TASK TO COMPLETE —
Pick out the lines below that contain the string "name" and copy them all.

*** Block opens ***

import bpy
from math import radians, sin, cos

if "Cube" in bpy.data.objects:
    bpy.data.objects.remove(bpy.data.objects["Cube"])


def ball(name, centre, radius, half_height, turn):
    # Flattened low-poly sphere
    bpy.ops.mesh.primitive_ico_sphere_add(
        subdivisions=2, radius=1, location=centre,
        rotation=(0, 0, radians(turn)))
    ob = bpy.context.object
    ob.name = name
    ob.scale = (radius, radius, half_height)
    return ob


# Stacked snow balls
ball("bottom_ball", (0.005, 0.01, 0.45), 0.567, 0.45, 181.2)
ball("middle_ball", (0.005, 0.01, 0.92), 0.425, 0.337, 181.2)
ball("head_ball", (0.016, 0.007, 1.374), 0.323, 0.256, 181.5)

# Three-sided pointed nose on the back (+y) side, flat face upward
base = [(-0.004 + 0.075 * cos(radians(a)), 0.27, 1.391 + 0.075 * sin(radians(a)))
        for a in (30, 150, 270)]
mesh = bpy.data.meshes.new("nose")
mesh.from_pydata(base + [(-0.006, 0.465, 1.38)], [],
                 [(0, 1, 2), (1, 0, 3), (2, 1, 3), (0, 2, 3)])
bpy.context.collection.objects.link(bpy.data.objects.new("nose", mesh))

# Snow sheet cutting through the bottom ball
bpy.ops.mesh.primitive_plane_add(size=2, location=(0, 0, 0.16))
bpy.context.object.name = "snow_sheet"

*** Block closes ***

YOUR RESPONSE —
def ball(name, centre, radius, half_height, turn):
    ob.name = name
bpy.context.object.name = "snow_sheet"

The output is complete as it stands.